■ **ACTIVITY**
Up to and including the line that contains "paint('purple', 0x8a6cc0, THREE.DoubleSide));", write out every line of the entries exactly, beginning with the first. Omit the pictures.

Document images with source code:
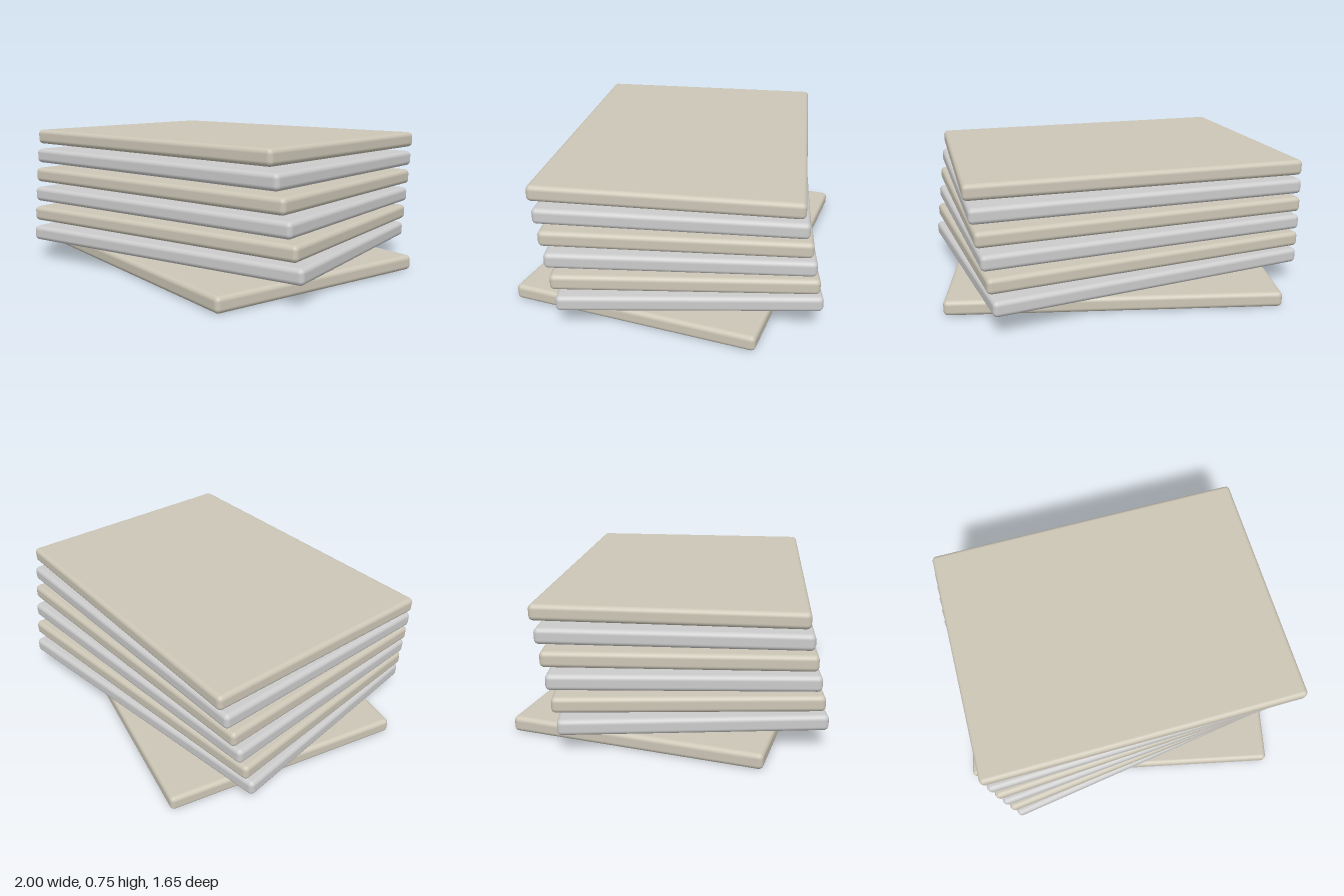
import * as THREE from 'three';
import { RoundedBoxGeometry } from 'three/addons/geometries/RoundedBoxGeometry.js';

const WIDTH = 1.785, DEPTH = 1.34, THICKNESS = 0.083, PITCH = 0.1117, COUNT = 7;

export function createModel() {
  const group = new THREE.Group();
  group.name = 'slabStack';

  const slab = new RoundedBoxGeometry(WIDTH, THICKNESS, DEPTH, 4, 0.025);
  const warm = new THREE.MeshStandardMaterial({ color: 0xccc6b6 });
  const grey = new THREE.MeshStandardMaterial({ color: 0xcccccc });

  // Floating slabs: the lowest turns one way, the rest fan back the other way
  for (let i = 0; i < COUNT; i++) {
    const mesh = new THREE.Mesh(slab, i % 2 ? grey : warm);
    const degrees = i === 0 ? -11.2 : 9.3 - (i - 1) * 1.66;
    mesh.name = `slab${i + 1}`;
    mesh.position.y = THICKNESS / 2 + i * PITCH;
    mesh.rotation.y = THREE.MathUtils.degToRad(degrees);
    group.add(mesh);
  }
  return group;
}
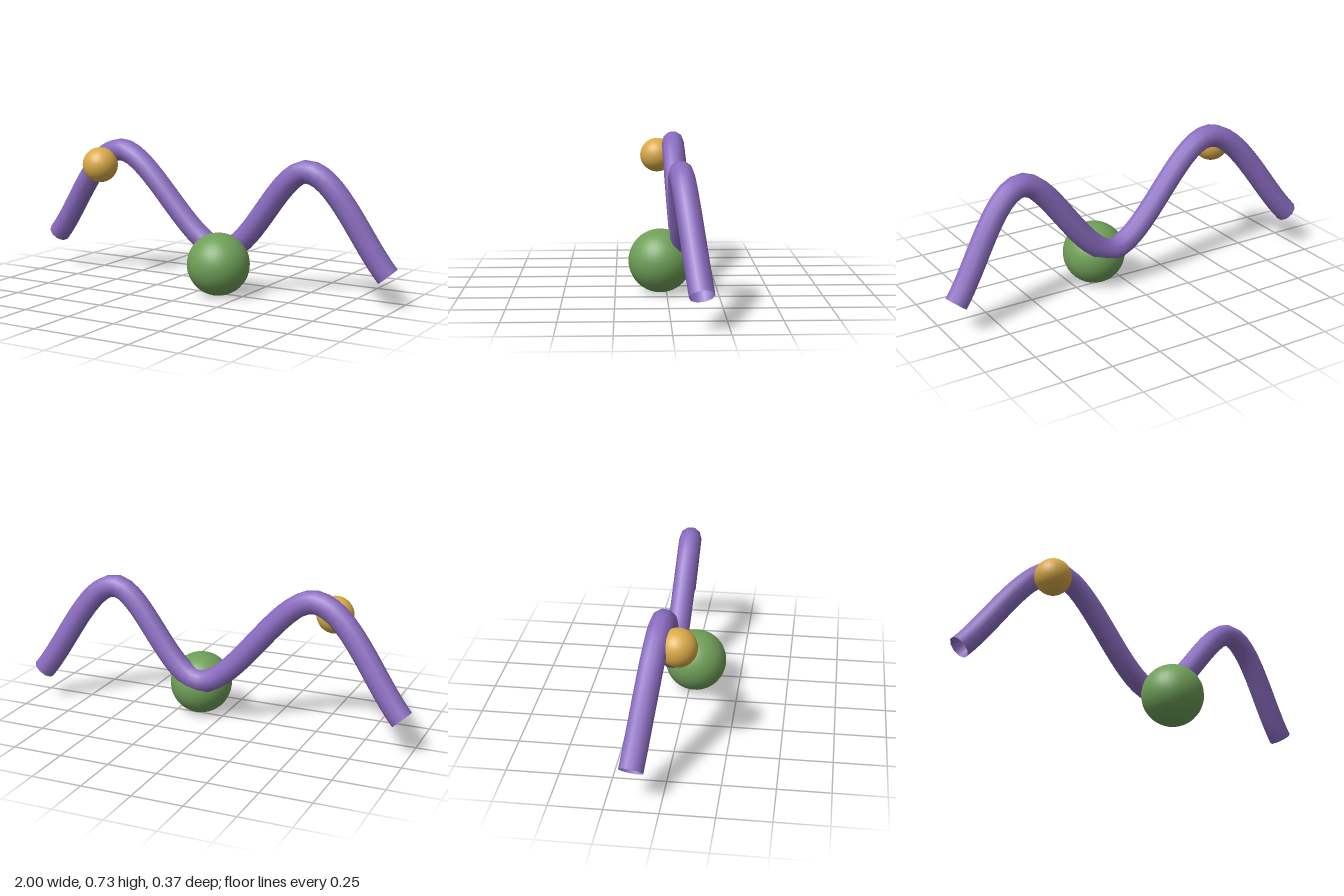
import * as THREE from 'three';

const paint = (name, color, side = THREE.FrontSide) => {
  const material = new THREE.MeshStandardMaterial({ color, side });
  material.name = name;
  return material;
};

export function createModel() {
  const model = new THREE.Group();
  model.name = 'wavyTubeWithBalls';

  const add = (name, geometry, material, x = 0, y = 0, z = 0) => {
    const mesh = new THREE.Mesh(geometry, material);
    mesh.name = name;
    mesh.position.set(x, y, z);
    model.add(mesh);
  };

  // Open-ended tube: two humps with a dip between them
  const path = new THREE.CatmullRomCurve3([
    new THREE.Vector3(-0.96, 0.185, -0.128),
    new THREE.Vector3(-0.5, 0.675, -0.053),
    new THREE.Vector3(0.09, 0.205, -0.078),
    new THREE.Vector3(0.57, 0.634, -0.053),
    new THREE.Vector3(0.955, 0.158, -0.126),
  ]);
  add('wavyTube', new THREE.TubeGeometry(path, 64, 0.057, 10, false),
    paint('purple', 0x8a6cc0, THREE.DoubleSide));

  // Large ball in the dip, small ball beside the right hump
  add('largeBall', new THREE.SphereGeometry(0.155, 32, 24), paint('green', 0x6f9f58), 0.13, 0.156, 0.03);
  add('smallBall', new THREE.SphereGeometry(0.09, 32, 24), paint('gold', 0xd9aa48), -0.57, 0.6, 0.03);

  return model;
}
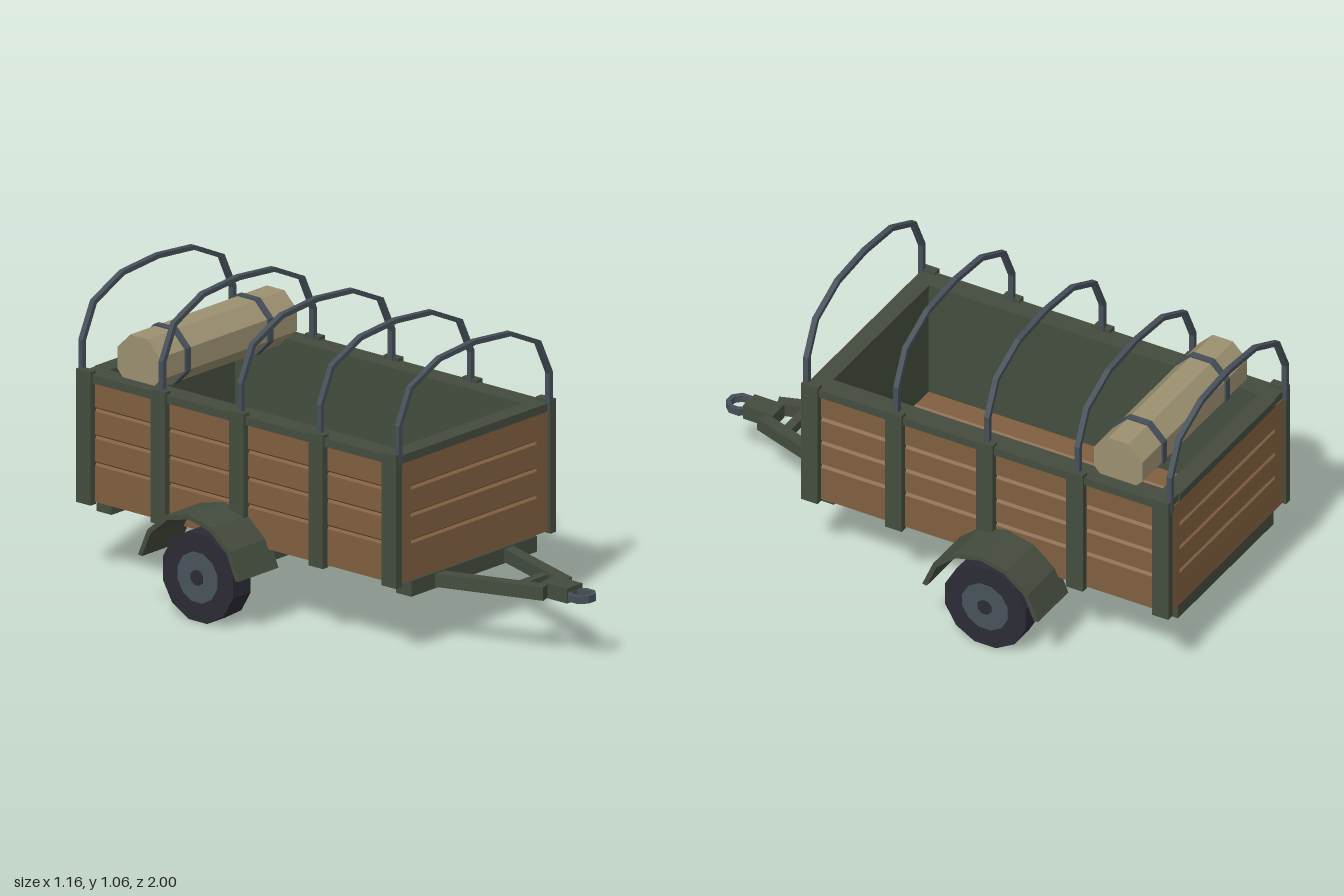
import * as THREE from 'three';

const mat = (name, color) => {
  const m = new THREE.MeshStandardMaterial({ color });
  m.name = name;
  return m;
};

export function createModel() {
  const green = mat('olive paint', 0x444c3e);
  const wood = mat('brown wood', 0x805f40);
  const canvas = mat('tan canvas', 0x9c9070);
  const steel = mat('blue grey steel', 0x454f58);
  const rubber = mat('dark rubber', 0x2c2b35);
  const hubGrey = mat('hub grey', 0x49535b);

  const model = new THREE.Group();
  model.name = 'cargoTrailer';

  const add = (name, geo, material, x = 0, y = 0, z = 0) => {
    const mesh = new THREE.Mesh(geo, material);
    mesh.name = name;
    mesh.position.set(x, y, z);
    model.add(mesh);
    return mesh;
  };
  // Box given by its minimum and maximum on each axis
  const box = (name, material, x0, x1, y0, y1, z0, z1) =>
    add(name, new THREE.BoxGeometry(x1 - x0, y1 - y0, z1 - z0), material,
      (x0 + x1) / 2, (y0 + y1) / 2, (z0 + z1) / 2);
  const faceted = (geo) => {
    const g = geo.toNonIndexed();
    g.computeVertexNormals();
    return g;
  };
  // Faceted cylinder lying along x, with flats at top and bottom
  const roll = (name, material, apothem, width, sides, x, y, z) => {
    const r = apothem / Math.cos(Math.PI / sides);
    const g = new THREE.CylinderGeometry(r, r, width, sides);
    g.rotateY(Math.PI / sides).rotateZ(Math.PI / 2);
    return add(name, faceted(g), material, x, y, z);
  };
  const polygon = (pts) => new THREE.Shape(pts.map(([x, y]) => new THREE.Vector2(x, y)));
  const slab = (shape, depth) =>
    new THREE.ExtrudeGeometry(shape, { depth, bevelEnabled: false }).translate(0, 0, -depth / 2);

  // Board facing +x with V grooves at the given heights
  const board = (v0, v1, thick, length, grooves) => {
    const pts = [[-thick, v0], [0, v0]];
    for (const g of grooves) pts.push([0, g - 0.008], [-0.01, g], [0, g + 0.008]);
    pts.push([0, v1], [-thick, v1]);
    return slab(polygon(pts), length);
  };

  const front = 0.455, back = -0.985, mid = (front + back) / 2;
  const grooves = [0.41, 0.508, 0.607];

  // Floor planks
  const floor = add('floor', board(-0.385, 0.385, 0.015, 1.43, [-0.24, -0.14, 0.14, 0.24]), wood, 0, 0.282, mid);
  floor.rotation.z = Math.PI / 2;

  // Side walls: grooved boards, inner lining and top rail
  for (const s of [-1, 1]) {
    const side = add('sideBoards', board(0.27, 0.705, 0.012, 1.44, grooves), wood, s * 0.396, 0, mid);
    side.rotation.y = s > 0 ? 0 : Math.PI;
    const lining = box('sideLining', green, 0.335, 0.384, 0.283, 0.705, back + 0.012, front - 0.012);
    lining.position.x *= s;
    const rail = box('sideTopRail', green, 0.33, 0.41, 0.705, 0.735, back, front + 0.005);
    rail.position.x *= s;
  }

  // End walls: grooves stop short of the corners
  for (const [s, z] of [[1, front + 0.003], [-1, back - 0.003]]) {
    const end = add('endBoards', board(0.27, 0.705, 0.013, 0.66, grooves), wood, 0, 0, z);
    end.rotation.y = -s * Math.PI / 2;
    for (const x of [-0.3585, 0.3585])
      add('endBoardMargin', new THREE.BoxGeometry(0.057, 0.435, 0.013), wood, x, 0.4875, z - s * 0.0065);
    add('endLining', new THREE.BoxGeometry(0.67, 0.422, 0.048), green, 0, 0.494, z - s * 0.037);
    add('endTopRail', new THREE.BoxGeometry(0.66, 0.03, 0.068), green, 0, 0.72, z - s * 0.032);
  }

  // Posts and canopy bows
  const outer = [[0.404, 0.7], [0.404, 0.848], [0.342, 0.976], [0.188, 1.047], [0, 1.063]];
  const inner = [[0, 1.046], [0.183, 1.031], [0.329, 0.964], [0.386, 0.844], [0.386, 0.7]];
  const flip = (pts) => pts.slice().reverse().filter(([x]) => x > 0).map(([x, y]) => [-x, y]);
  const bowGeo = slab(polygon([...outer, ...flip(outer), ...flip(inner), ...inner]), 0.02);
  const postZ = [0.436, 0.1, -0.262, -0.622, -0.963];
  const bowZ = [0.459, 0.1, -0.262, -0.622, -0.99];
  postZ.forEach((z, i) => {
    for (const s of [-1, 1])
      add('post', new THREE.BoxGeometry(0.03, 0.485, 0.066), green, s * 0.405, 0.5045, z);
    add('canopyBow', bowGeo, steel, 0, 0, bowZ[i]);
  });

  // Chassis frame
  for (const s of [-1, 1]) {
    box('chassisRail', green, s * 0.21 - 0.025, s * 0.21 + 0.025, 0.22, 0.267, -0.97, 0.45);
    box('axleHanger', green, s * 0.21 - 0.02, s * 0.21 + 0.02, 0.165, 0.225, -0.365, -0.305);
  }
  for (const z of [0.425, -0.262, -0.947])
    box('crossMember', green, -0.33, 0.33, 0.21, 0.267, z - 0.035, z + 0.035);
  box('axle', green, -0.45, 0.45, 0.135, 0.18, -0.358, -0.312);

  // Wheels and mudguards
  const fender = new THREE.Shape();
  const arc = (r, i) => {
    const a = THREE.MathUtils.degToRad(10 + (160 * i) / 6);
    return [Math.cos(a) * r, Math.sin(a) * r];
  };
  for (let i = 0; i <= 6; i++) i ? fender.lineTo(...arc(0.235, i)) : fender.moveTo(...arc(0.235, i));
  for (let i = 6; i >= 0; i--) fender.lineTo(...arc(0.217, i));
  const fenderGeo = slab(fender, 0.207).rotateY(Math.PI / 2);
  for (const s of [-1, 1]) {
    roll('tyre', rubber, 0.16, 0.094, 12, s * 0.492, 0.16, -0.335);
    roll('wheelDisc', hubGrey, 0.09, 0.1, 12, s * 0.492, 0.16, -0.335);
    roll('hubCap', rubber, 0.027, 0.108, 8, s * 0.492, 0.16, -0.335);
    add('mudguard', fenderGeo, green, s * 0.4785, 0.163, -0.34);
  }

  // A-frame drawbar, coupler and towing ring
  for (const s of [-1, 1]) {
    const dx = -0.145, dz = 0.43;
    const beam = add('drawbarBeam', new THREE.BoxGeometry(0.045, 0.048, Math.hypot(dx, dz)), green,
      s * 0.1275, 0.239, 0.62);
    beam.rotation.y = s * Math.atan2(dx, dz);
  }
  box('drawbarBrace', green, -0.075, 0.075, 0.222, 0.256, 0.712, 0.745);
  box('coupler', green, -0.04, 0.04, 0.213, 0.268, 0.8, 0.92);
  const ring = new THREE.Shape(), hole = new THREE.Path();
  for (let i = 0; i < 8; i++) {
    const a = ((i + 0.5) * Math.PI) / 4, c = Math.cos(a), n = Math.sin(a);
    i ? ring.lineTo(c * 0.052, n * 0.052) : ring.moveTo(c * 0.052, n * 0.052);
    i ? hole.lineTo(c * 0.034, n * 0.034) : hole.moveTo(c * 0.034, n * 0.034);
  }
  ring.holes.push(hole);
  add('towingRing', slab(ring, 0.026).rotateX(Math.PI / 2), steel, 0, 0.238, 0.952);

  // Rolled canvas held by two straps
  roll('canvasRoll', canvas, 0.0965, 0.72, 8, 0, 0.8, -0.762);
  for (const x of [-0.217, 0.217]) roll('canvasStrap', steel, 0.103, 0.026, 8, x, 0.8, -0.762);

  return model;
}
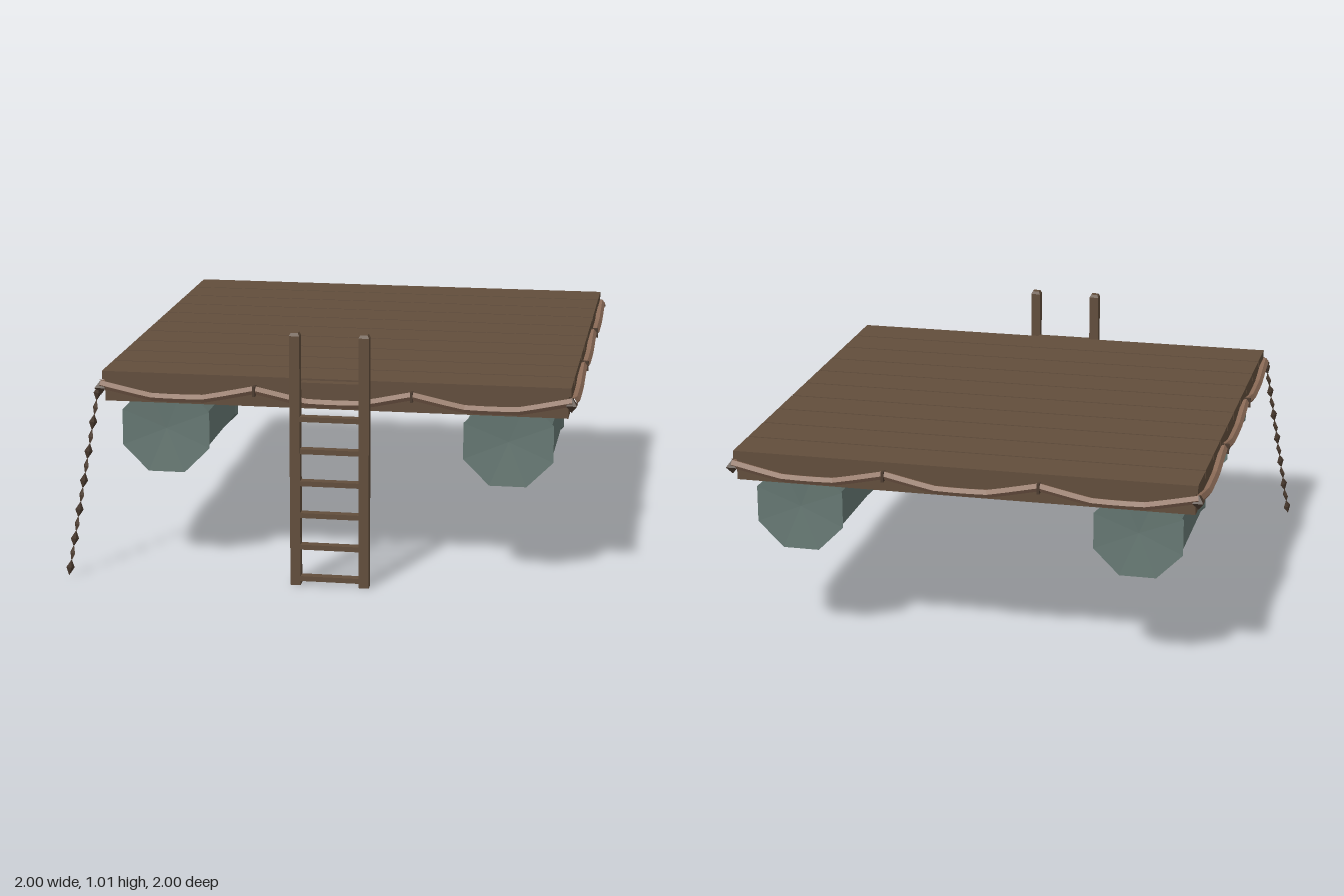
import * as THREE from 'three';

const flat = (name, color) => {
  const m = new THREE.MeshStandardMaterial({ color, flatShading: true });
  m.name = name;
  return m;
};

export function createModel() {
  const wood = flat('brown wood', 0x624e3c);
  const ropeMat = flat('pale rope', 0x8a6a56);
  const dark = flat('dark brown', 0x4c3c30);
  const drumMat = flat('grey green drum', 0x667873);
  const root = new THREE.Group();
  root.name = 'raft';

  const add = (name, geo, mat, x = 0, y = 0, z = 0, parent = root) => {
    const mesh = new THREE.Mesh(geo, mat);
    mesh.name = name;
    mesh.position.set(x, y, z);
    parent.add(mesh);
    return mesh;
  };
  const box = (name, mat, x0, x1, y0, y1, z0, z1, parent) =>
    add(name, new THREE.BoxGeometry(x1 - x0, y1 - y0, z1 - z0), mat,
      (x0 + x1) / 2, (y0 + y1) / 2, (z0 + z1) / 2, parent);

  const cx = 0.048, cz = -0.052;

  // Deck planks with narrow gaps
  for (let i = 0; i < 10; i++) {
    const z = -0.974 + i * 0.1848;
    box('deckPlank', wood, -0.872, 0.968, 0.782, 0.816, z, z + 0.176);
  }

  // Frame under the deck: outer rails and two inner joists
  for (const s of [-1, 1]) {
    const z = cz + s * 0.885, x = cx + s * 0.885;
    box('endRail', wood, -0.862, 0.958, 0.695, 0.782, z - 0.025, z + 0.025);
    box('sideRail', wood, x - 0.025, x + 0.025, 0.695, 0.782, cz - 0.86, cz + 0.86);
  }
  for (const x of [-0.633, 0.725]) box('joist', wood, x - 0.03, x + 0.03, 0.71, 0.782, cz - 0.86, cz + 0.86);

  // Swagged rope around the edge: three dips per side
  const half = 0.925;
  for (let side = 0; side < 4; side++) {
    const g = new THREE.Group();
    g.name = 'ropeSide';
    g.position.set(cx, 0, cz);
    g.rotation.y = side * Math.PI / 2;
    root.add(g);
    for (let k = 0; k < 3; k++) {
      const x0 = -half + k * half * 2 / 3, step = half * 2 / 9;
      const path = new THREE.CurvePath();
      const pts = [0.765, 0.722, 0.722, 0.765].map((y, i) => new THREE.Vector3(x0 + i * step, y, half));
      const curve = new THREE.CatmullRomCurve3(pts, false, 'catmullrom', 0.15);
      add('ropeSwag', new THREE.TubeGeometry(curve, 9, 0.017, 5), ropeMat, 0, 0, 0, g);
      if (k) add('ropePeg', new THREE.BoxGeometry(0.01, 0.04, 0.044), dark, x0, 0.762, half, g);
    }
    // Corner knot
    const knot = add('cornerKnot', new THREE.OctahedronGeometry(0.03), dark, half - 0.002, 0.752, half - 0.002, g);
    knot.rotation.y = Math.PI / 4;
  }

  // Eight-sided drums with rims and slightly sunken ends
  const profile = [[0, -0.262], [0.19, -0.275], [0.18, -0.255], [0.18, 0.255], [0.19, 0.275], [0, 0.262]]
    .map(([r, y]) => new THREE.Vector2(r, y));
  const drumGeo = new THREE.LatheGeometry(profile, 8, Math.PI / 8);
  drumGeo.rotateX(Math.PI / 2);
  for (const x of [-0.633, 0.725])
    for (const z of [0.53, -0.625]) add('floatDrum', drumGeo, drumMat, x, 0.575, z);

  // Ladder
  const ladder = new THREE.Group();
  ladder.name = 'ladder';
  root.add(ladder);
  for (const x of [-0.09, 0.18]) {
    box('ladderPost', wood, x - 0.02, x + 0.02, 0, 1, 0.905, 0.945, ladder);
    const cap = new THREE.CylinderGeometry(0.02, 0.0283, 0.012, 4);
    cap.rotateY(Math.PI / 4);
    add('postCap', cap, wood, x, 1.006, 0.925, ladder);
  }
  for (let i = 0; i < 6; i++) {
    const y = 0.027 + i * 0.129;
    box('rung', wood, -0.072, 0.162, y - 0.01, y + 0.01, 0.907, 0.943, ladder);
  }
  box('ladderStep', wood, -0.072, 0.162, 0.787, 0.81, 0.868, 0.908, ladder);

  // Mooring chain: flat diamond links, alternately turned
  const top = new THREE.Vector3(-0.882, 0.76, 0.878), end = new THREE.Vector3(-0.992, 0.012, 0.992);
  const chain = new THREE.Group();
  chain.name = 'mooringChain';
  chain.position.copy(top);
  chain.quaternion.setFromUnitVectors(new THREE.Vector3(0, -1, 0), end.clone().sub(top).normalize());
  root.add(chain);
  const n = 13, length = top.distanceTo(end), pitch = length / n;
  for (let i = 0; i < n; i++) {
    const link = add('chainLink', new THREE.OctahedronGeometry(1), dark, 0, -(i + 0.5) * pitch, 0, chain);
    link.scale.set(0.019, pitch * 0.56, 0.007);
    link.rotation.y = Math.PI / 4 + (i % 2) * Math.PI / 2;
  }
  return root;
}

■ **YOUR SOLUTION**
import * as THREE from 'three';
import { RoundedBoxGeometry } from 'three/addons/geometries/RoundedBoxGeometry.js';

const WIDTH = 1.785, DEPTH = 1.34, THICKNESS = 0.083, PITCH = 0.1117, COUNT = 7;

export function createModel() {
  const group = new THREE.Group();
  group.name = 'slabStack';

  const slab = new RoundedBoxGeometry(WIDTH, THICKNESS, DEPTH, 4, 0.025);
  const warm = new THREE.MeshStandardMaterial({ color: 0xccc6b6 });
  const grey = new THREE.MeshStandardMaterial({ color: 0xcccccc });

  // Floating slabs: the lowest turns one way, the rest fan back the other way
  for (let i = 0; i < COUNT; i++) {
    const mesh = new THREE.Mesh(slab, i % 2 ? grey : warm);
    const degrees = i === 0 ? -11.2 : 9.3 - (i - 1) * 1.66;
    mesh.name = `slab${i + 1}`;
    mesh.position.y = THICKNESS / 2 + i * PITCH;
    mesh.rotation.y = THREE.MathUtils.degToRad(degrees);
    group.add(mesh);
  }
  return group;
}
import * as THREE from 'three';

const paint = (name, color, side = THREE.FrontSide) => {
  const material = new THREE.MeshStandardMaterial({ color, side });
  material.name = name;
  return material;
};

export function createModel() {
  const model = new THREE.Group();
  model.name = 'wavyTubeWithBalls';

  const add = (name, geometry, material, x = 0, y = 0, z = 0) => {
    const mesh = new THREE.Mesh(geometry, material);
    mesh.name = name;
    mesh.position.set(x, y, z);
    model.add(mesh);
  };

  // Open-ended tube: two humps with a dip between them
  const path = new THREE.CatmullRomCurve3([
    new THREE.Vector3(-0.96, 0.185, -0.128),
    new THREE.Vector3(-0.5, 0.675, -0.053),
    new THREE.Vector3(0.09, 0.205, -0.078),
    new THREE.Vector3(0.57, 0.634, -0.053),
    new THREE.Vector3(0.955, 0.158, -0.126),
  ]);
  add('wavyTube', new THREE.TubeGeometry(path, 64, 0.057, 10, false),
    paint('purple', 0x8a6cc0, THREE.DoubleSide));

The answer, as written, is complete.